[ACCI-CAVIE] Google announced it will invest $1 billion over the next 5 years to support digital transformation in Africa. The announcement was made today by Sundar Pichai (pictured), CEO of Google and Alphabet, during the first ever Google for Africa event held online and broadcast live.
The initiative will help improve access to the Internet and digital products, support startups, empower businesses, and support non-profits. Google is currently deploying the Equiano submarine cable that will run through South Africa, Namibia, Nigeria and St. Helena to connect Africa to Europe. The company is also working with several major telecom operators to make Android smartphones more affordable. Google is launching Plus Codes, which are free and open source addressing systems, to provide addresses and facilitate people’s access to various online services such as e-commerce.
In the startup segment, Google announces investments through the Black Founders Fund. This initiative is in addition to the Google for Startups Accelerator Africa, which supports early stage startups. Moreover, the U.S. tech giant plans to launch a $50 million Africa Investment Fund that will provide startups with access to Google employees, network and technology to help them create meaningful products for their communities.
Low-interest loans will be provided to small businesses and entrepreneurs in Ghana, Kenya, Nigeria and South Africa to help them cope with Covid-19; $10 million will be made available for this action backed by the nonprofit organization Kiva. For nonprofits working to improve lives in Africa, Google plans $40 million in financial support.
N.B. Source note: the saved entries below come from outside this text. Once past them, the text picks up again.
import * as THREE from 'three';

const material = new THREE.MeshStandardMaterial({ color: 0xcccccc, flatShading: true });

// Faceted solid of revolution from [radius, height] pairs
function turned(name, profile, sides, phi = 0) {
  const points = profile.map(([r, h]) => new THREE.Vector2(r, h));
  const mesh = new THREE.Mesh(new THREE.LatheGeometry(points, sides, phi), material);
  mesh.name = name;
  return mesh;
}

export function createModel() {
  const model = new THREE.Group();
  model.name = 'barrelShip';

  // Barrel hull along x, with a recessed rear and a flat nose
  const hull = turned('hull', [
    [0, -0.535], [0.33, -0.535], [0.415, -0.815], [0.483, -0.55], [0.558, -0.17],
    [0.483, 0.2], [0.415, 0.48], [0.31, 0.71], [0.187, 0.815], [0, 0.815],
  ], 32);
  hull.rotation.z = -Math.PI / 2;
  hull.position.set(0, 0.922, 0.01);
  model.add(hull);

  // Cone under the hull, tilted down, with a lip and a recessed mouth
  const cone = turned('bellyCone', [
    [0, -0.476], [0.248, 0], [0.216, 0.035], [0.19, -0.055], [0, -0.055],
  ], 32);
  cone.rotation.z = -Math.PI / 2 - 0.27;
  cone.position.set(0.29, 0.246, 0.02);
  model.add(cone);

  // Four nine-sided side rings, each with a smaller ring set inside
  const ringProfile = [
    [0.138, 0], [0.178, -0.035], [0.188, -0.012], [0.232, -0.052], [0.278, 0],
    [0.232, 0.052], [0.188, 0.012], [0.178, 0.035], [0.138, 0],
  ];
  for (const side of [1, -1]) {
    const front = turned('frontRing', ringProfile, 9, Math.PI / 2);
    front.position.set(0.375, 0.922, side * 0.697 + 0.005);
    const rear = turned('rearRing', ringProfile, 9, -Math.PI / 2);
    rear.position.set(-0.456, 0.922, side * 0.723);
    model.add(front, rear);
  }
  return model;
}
“In the last year we have seen more investment rounds into tech startups than ever before. I am of the firm belief that no one is better placed to solve Africa’s biggest problems than Africa’s young developers and startup founders,” Nitin Gajria, Google’s managing director in Africa, said.
Google has long supported digital growth on the continent. In 2017, the company launched the Grow with Google initiative to train 10 million young Africans and small businesses in digital skills. To date, Google claims to have trained over 6 million people in 25 African countries.
By Muriel Edjo